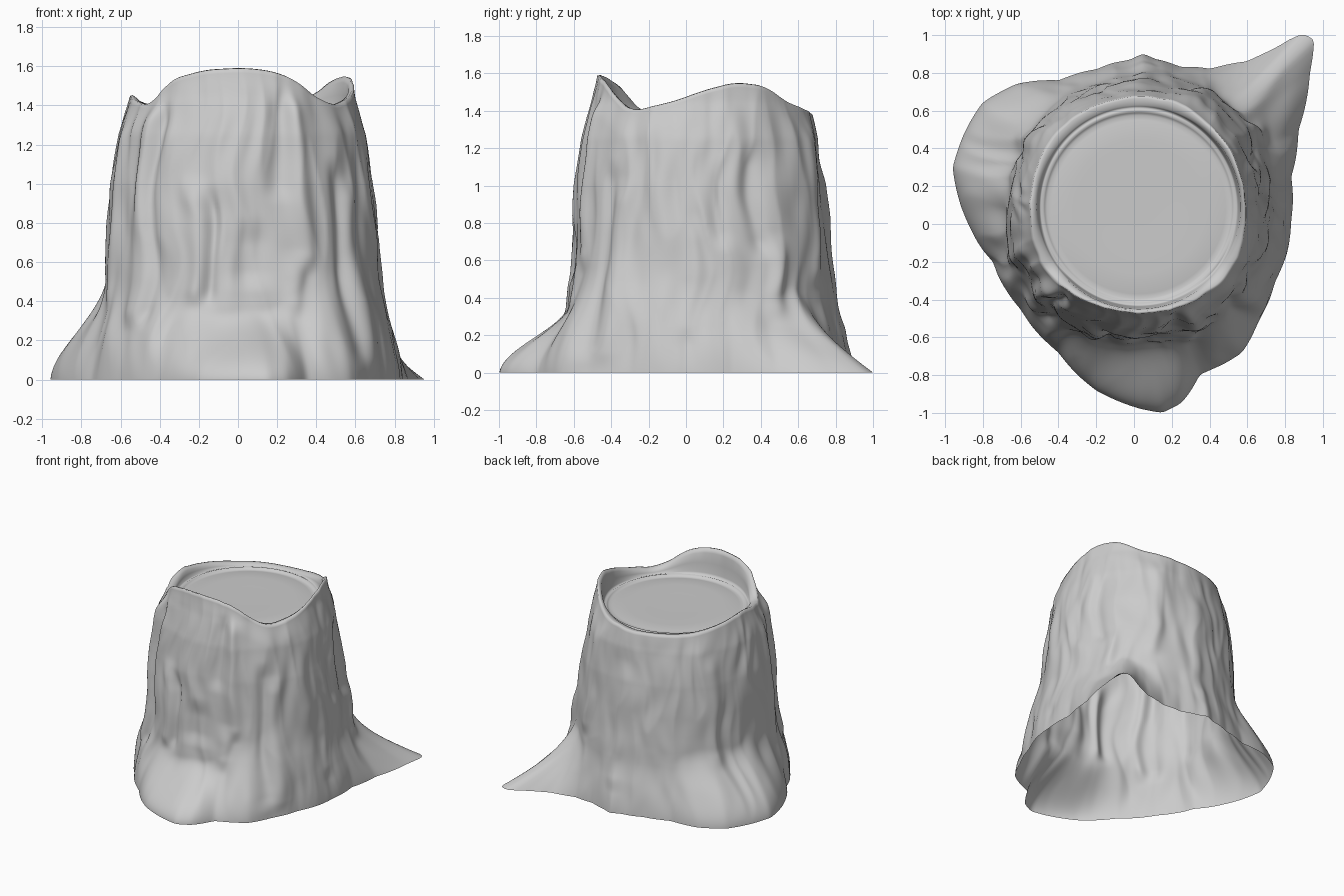
import bpy, bmesh, math
from mathutils import Vector, noise

if "Cube" in bpy.data.objects:
    bpy.data.objects.remove(bpy.data.objects["Cube"])

CX, CY = 0.025, 0.09     # trunk axis
N, ROWS = 360, 90        # columns around, rows up the bark
DISC_Z = 1.36

# Footprint on the ground, with the three root flares
FOOT = [(.83, 0), (.83, .25), (.87, .5), (.93, .8), (.955, .98), (.88, 1.01), (.75, .93),
        (.6, .86), (.4, .82), (.25, .83), (.12, .87), (.05, .9), (-.02, .87), (-.2, .82),
        (-.4, .76), (-.62, .74), (-.8, .64), (-.9, .48), (-.96, .3), (-.9, .05), (-.75, -.2),
        (-.6, -.45), (-.4, -.68), (-.2, -.88), (-.05, -.95), (.15, -1.0), (.25, -.95),
        (.35, -.8), (.57, -.68), (.66, -.52), (.75, -.3), (.82, -.1)]
# Height of the broken rim by angle
RIM = [(0, 1.505), (18, 1.55), (36, 1.53), (50, 1.45), (70, 1.40), (90, 1.375), (135, 1.385),
       (165, 1.43), (183, 1.455), (205, 1.41), (218, 1.40), (230, 1.53), (250, 1.58),
       (270, 1.59), (285, 1.575), (298, 1.53), (308, 1.45), (321, 1.395), (345, 1.45)]
# Trunk radius by height, and a correction by angle (the trunk is not quite round)
TRUNK = [(0, .74), (.2, .725), (.4, .71), (.6, .69), (1.0, .655), (1.25, .62), (1.45, .57), (1.7, .545)]
OVAL = [(0, .005), (45, .03), (90, -.025), (135, .0), (180, .005), (225, .035), (270, .015), (315, .035)]
# Height that the flares reach up the trunk, by angle
FLARE = [(0, .5), (45, .42), (80, .42), (120, .45), (170, .52), (200, .5), (225, .6),
         (255, .36), (285, .36), (305, .6), (330, .7)]
# Long bark ridges and grooves: angle, z low, z high, width in degrees, depth
RIDGES = [(-64, .58, 1.45, 4, .03), (-72, .95, 1.45, 5, -.02), (-69, .35, .62, 5, .03),
          (-104, .4, .95, 3, -.03), (-110, .4, 1.0, 4, .025), (-86, .5, .78, 9, -.025),
          (-129, .3, 1.4, 3, -.03), (-137, .3, 1.4, 5, .025), (-40, .05, 1.0, 4, .025),
          (-46, .1, 1.1, 3, -.025), (25, .65, 1.2, 4, -.03), (33, .3, .7, 5, .03),
          (10, .7, 1.1, 4, -.02), (-5, .2, .8, 4, .02), (60, .5, 1.3, 4, .02),
          (88, .2, 1.1, 5, .02), (150, .4, 1.2, 5, .02), (-160, .4, 1.3, 4, .02)]


def lerp(table, x):
    for (a, u), (b, v) in zip(table, table[1:]):
        if a <= x <= b:
            return u + (v - u) * (x - a) / max(b - a, 1e-6)
    return table[-1][1]


def ring_table(pairs):
    """Make an angle table wrap around."""
    p = sorted(pairs)
    return [(p[-1][0] - 360, p[-1][1])] + p + [(p[0][0] + 360, p[0][1])]


def smoothed(table, width):
    """Sample a periodic table each column, softened over some degrees."""
    ks = [i * width / 4 for i in range(-4, 5)]
    return [sum(lerp(table, (360 * i / N + k) % 360) for k in ks) / 9 for i in range(N)]


def smooth(a, b, x):
    t = min(max((x - a) / (b - a), 0), 1)
    return t * t * (3 - 2 * t)


def ang_diff(a, b):
    return (a - b + 180) % 360 - 180


foot = smoothed(ring_table([(math.degrees(math.atan2(y - CY, x - CX)) % 360,
                             math.hypot(x - CX, y - CY)) for x, y in FOOT]), 1)
rim = smoothed(ring_table(RIM), 6)
flare_top = smoothed(ring_table(FLARE), 8)
oval = smoothed(ring_table(OVAL), 15)


def bark(deg, z):
    a = math.radians(deg)
    wob = .13 * noise.noise(Vector((math.cos(a) * 2, math.sin(a) * 2, z * 2.5)))
    c, s = math.cos(a + wob), math.sin(a + wob)
    h = .024 * noise.noise(Vector((c * 2.5, s * 2.5, z * 1.2 + 3)))
    h += .02 * (.3 - abs(noise.noise(Vector((c * 5, s * 5, z * 1.1 + 9)))))
    h += .012 * noise.noise(Vector((c * 7, s * 7, z * 4 + 5)))      # chipped lumps
    for d, z0, z1, w, amp in RIDGES:
        q = ang_diff(deg + math.degrees(wob) * .6, d) / w
        if abs(q) < 3:
            h += amp * math.exp(-q * q) * smooth(z0 - .06, z0 + .06, z) * (1 - smooth(z1 - .1, z1 + .06, z))
    return h


def radius(i, z):
    deg = 360 * i / N
    a = math.radians(deg)
    top = smooth(rim[i] - .15, rim[i], z)
    # uneven upper edge of the roots
    jag = 1 + .25 * noise.noise(Vector((math.cos(a) * 4, math.sin(a) * 4, 7)))
    s = min(z / (flare_top[i] * jag), 1)
    spike = math.exp(-(ang_diff(deg, 45) / 20) ** 2)      # thin root, concave slope
    flare = (1 - spike) * (1 - s ** 1.9) ** 2.2 + spike * (1 - s) ** 1.6
    low_fade = smooth(-.1, .25, z)
    body = lerp(TRUNK, z) + oval[i] * (1 - .6 * top)
    return body + (foot[i] - .74 - oval[i]) * flare + bark(deg, z) * (1 - .6 * top) * low_fade


bm = bmesh.new()


def add_ring(fn):
    ring = []
    for i in range(N):
        r, z = fn(i)
        a = 2 * math.pi * i / N
        ring.append(bm.verts.new((CX + r * math.cos(a), CY + r * math.sin(a), z)))
    return ring


# Bark wall, open at the bottom
rings = []
for k in range(ROWS + 1):
    t = (k / ROWS) ** 1.2
    rings.append(add_ring(lambda i: (radius(i, t * rim[i]), t * rim[i])))

# Rounded lip, inner wall, groove and cut face
rings.append(add_ring(lambda i: (radius(i, rim[i]) - .012, rim[i] + .003)))
for r, f, dz in [(.54, .85, 0), (.532, .5, 0), (.525, .15, 0), (.518, 0, .008), (.508, 0, .012),
                 (.498, 0, .002), (.485, 0, -.006), (.46, 0, 0), (.35, 0, .003), (.2, 0, 0), (.08, 0, 0)]:
    rings.append(add_ring(lambda i: (r, DISC_Z + dz + f * (rim[i] - DISC_Z))))

for lo, hi in zip(rings, rings[1:]):
    for i in range(N):
        j = (i + 1) % N
        bm.faces.new((lo[i], lo[j], hi[j], hi[i]))
centre = bm.verts.new((CX, CY, DISC_Z))
for i in range(N):
    bm.faces.new((rings[-1][i], rings[-1][(i + 1) % N], centre))

for f in bm.faces:
    f.smooth = True
mesh = bpy.data.meshes.new("tree_stump")
bm.to_mesh(mesh)
bm.free()
stump = bpy.data.objects.new("tree_stump", mesh)
bpy.context.collection.objects.link(stump)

━━━━

YOUR GOAL
Among the records above, a stretch begins at the line containing "s = min(z / (flare_top[i] * jag), 1)" and ends at the line containing "rings.append(add_ring(lambda i: (radius(i, rim[i])". Restate that stretch word for word, and nothing else.

WRITTEN ANSWER
    s = min(z / (flare_top[i] * jag), 1)
    spike = math.exp(-(ang_diff(deg, 45) / 20) ** 2)      # thin root, concave slope
    flare = (1 - spike) * (1 - s ** 1.9) ** 2.2 + spike * (1 - s) ** 1.6
    low_fade = smooth(-.1, .25, z)
    body = lerp(TRUNK, z) + oval[i] * (1 - .6 * top)
    return body + (foot[i] - .74 - oval[i]) * flare + bark(deg, z) * (1 - .6 * top) * low_fade


bm = bmesh.new()


def add_ring(fn):
    ring = []
    for i in range(N):
        r, z = fn(i)
        a = 2 * math.pi * i / N
        ring.append(bm.verts.new((CX + r * math.cos(a), CY + r * math.sin(a), z)))
    return ring


# Bark wall, open at the bottom
rings = []
for k in range(ROWS + 1):
    t = (k / ROWS) ** 1.2
    rings.append(add_ring(lambda i: (radius(i, t * rim[i]), t * rim[i])))

# Rounded lip, inner wall, groove and cut face
rings.append(add_ring(lambda i: (radius(i, rim[i]) - .012, rim[i] + .003)))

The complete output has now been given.